Theoretical and empirical evidence suggests disparate racial impact frames may lead to selective sharing on social media and result in differential retransmission rates across racial groups. In this online study, we (1) examined reported exposure to and sharing of content about race on social media among Black, White, and “Other” race/ethnicity college students (N = 150); (2) experimentally tested how exposure to news story previews with control, implicit, or explicit disparate racial impact frames affected subsequent sharing intentions; and (3) explored reasons students provided for their intentions to share/not share the stories. Black students reported more exposure to and sharing of content about race on social media. Few participants cited discrimination in open-ended responses explaining sharing/non-sharing intentions. Nevertheless, despite holding story topic and source constant, disparate racial impact frames resulted in differences in sharing intentions among Black and White students, demonstrating these frames can influence selective sharing intentions.
- Communication inequalities

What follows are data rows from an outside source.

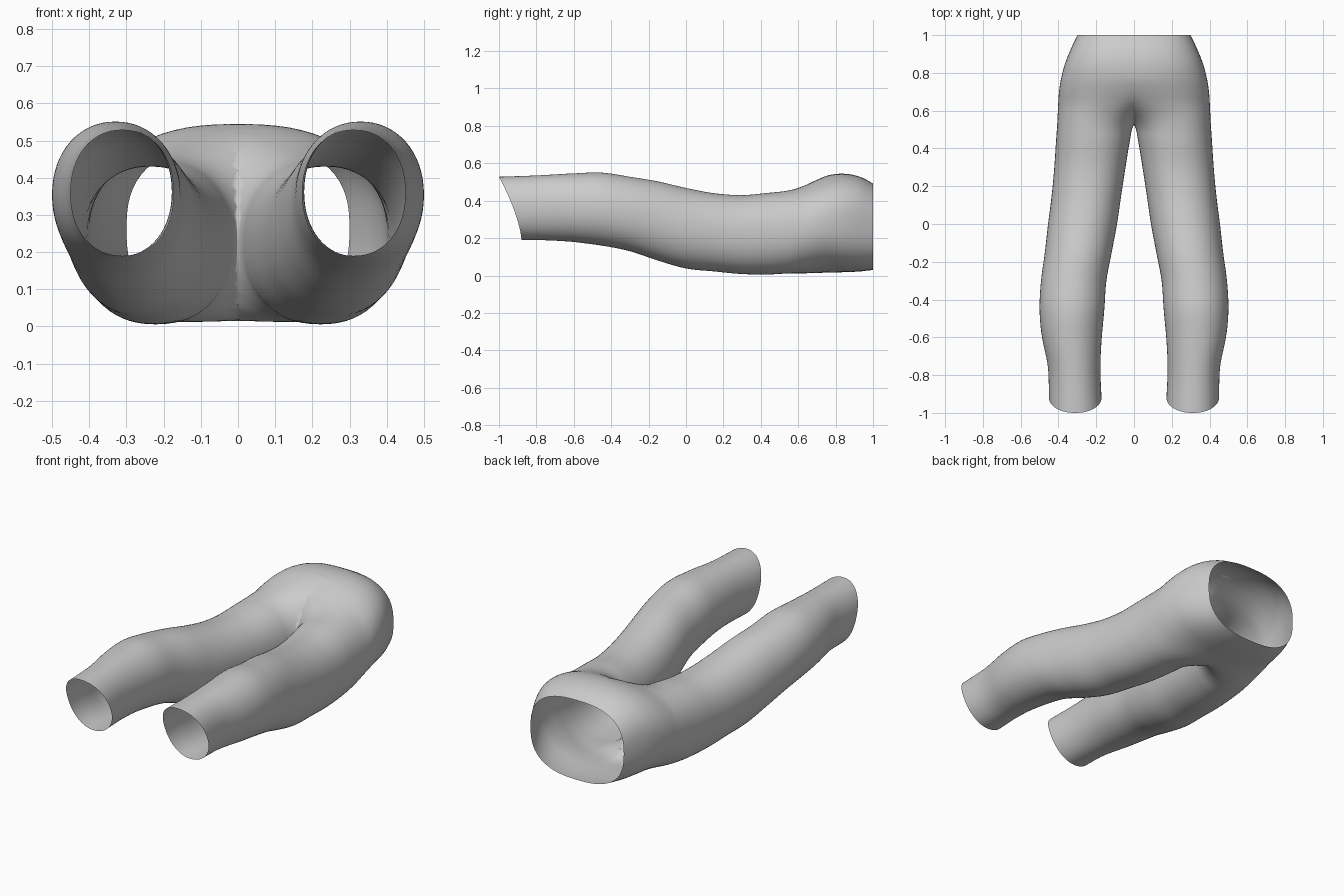
import bpy, bmesh, math

if "Cube" in bpy.data.objects:
    bpy.data.objects.remove(bpy.data.objects["Cube"])

# Stations along one leg up to the waist:
# y, inner x, outer x, bottom z, top z, squareness
STATIONS = [
    (-1.00, .172, .450, .190, .528, 2.15),
    (-.80, .178, .456, .188, .535, 2.1),
    (-.60, .170, .488, .178, .546, 2.1),
    (-.45, .157, .500, .160, .550, 2.1),
    (-.30, .146, .492, .130, .528, 2.1),
    (-.15, .118, .472, .080, .503, 2.1),
    (.00, .090, .455, .038, .468, 2.1),
    (.15, .068, .436, .022, .440, 2.15),
    (.30, .045, .422, .008, .430, 2.2),
    (.45, .020, .412, .006, .443, 2.2),
    (.52, .003, .407, .010, .450, 2.2),
    (.58, -.050, .404, .012, .462, 2.2),
    (.64, -.160, .401, .012, .484, 2.2),
    (.70, -.290, .397, .014, .512, 2.3),
    (.77, -.380, .386, .016, .538, 2.4),
    (.85, -.365, .365, .018, .544, 2.5),
    (.93, -.333, .333, .022, .528, 2.6),
    (1.00, -.300, .300, .030, .492, 2.6),
]
RING = 64
STEPS = 100


def station_at(y):
    """Smooth (cubic Hermite) interpolation of the station table."""
    last = len(STATIONS) - 1
    i = max(k for k in range(last) if STATIONS[k][0] <= y + 1e-9)
    a, b = STATIONS[i], STATIONS[i + 1]
    p, n = STATIONS[max(i - 1, 0)], STATIONS[min(i + 2, last)]
    h = b[0] - a[0]
    t = (y - a[0]) / h
    out = []
    for c in range(1, 6):
        ma = (b[c] - p[c]) / (b[0] - p[0]) * h
        mb = (n[c] - a[c]) / (n[0] - a[0]) * h
        out.append((2*t**3 - 3*t**2 + 1) * a[c] + (t**3 - 2*t**2 + t) * ma
                   + (3*t**2 - 2*t**3) * b[c] + (t**3 - t**2) * mb)
    return out


def spow(v, e):
    return math.copysign(abs(v) ** e, v)


def make_ring(bm, y):
    x0, x1, z0, z1, n = station_at(y)
    cut = .12 * max(0, (-.55 - y) / .45)      # slanted hem
    verts = []
    for k in range(RING):
        a = 2 * math.pi * k / RING
        u, v = spow(math.cos(a), 2 / n), spow(math.sin(a), 2 / n)
        h = min(max((v + 1) / 2, 0), 1)
        verts.append(bm.verts.new(((x0 + x1) / 2 + u * (x1 - x0) / 2,
                                   y + cut * (1 - h ** 1.5),
                                   (z0 + z1) / 2 + v * (z1 - z0) / 2)))
    return verts


# Trousers: loft one leg and hip, trim at the centre seam, mirror
bm = bmesh.new()
rings = [make_ring(bm, -1 + 2 * i / STEPS) for i in range(STEPS + 1)]
for a, b in zip(rings, rings[1:]):
    for k in range(RING):
        j = (k + 1) % RING
        bm.faces.new((a[k], b[k], b[j], a[j]))
bmesh.ops.bisect_plane(bm, geom=bm.verts[:] + bm.edges[:] + bm.faces[:],
                       plane_co=(0, 0, 0), plane_no=(1, 0, 0),
                       dist=1e-5, clear_inner=True)
bmesh.ops.recalc_face_normals(bm, faces=bm.faces[:])
# an open tube: make sure normals face away from the leg axis
side = max(bm.faces, key=lambda f: f.calc_center_median().x)
if side.normal.x < 0:
    bmesh.ops.reverse_faces(bm, faces=bm.faces[:])

mesh = bpy.data.meshes.new("trousers")
bm.to_mesh(mesh)
bm.free()
trousers = bpy.data.objects.new("trousers", mesh)
bpy.context.collection.objects.link(trousers)
mirror = trousers.modifiers.new("mirror", 'MIRROR')
mirror.use_clip = True
mirror.merge_threshold = .001
mesh.polygons.foreach_set("use_smooth", [True] * len(mesh.polygons))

- selective exposure
- selective sharing
ASJC Scopus subject areas
- Sociology and Political Science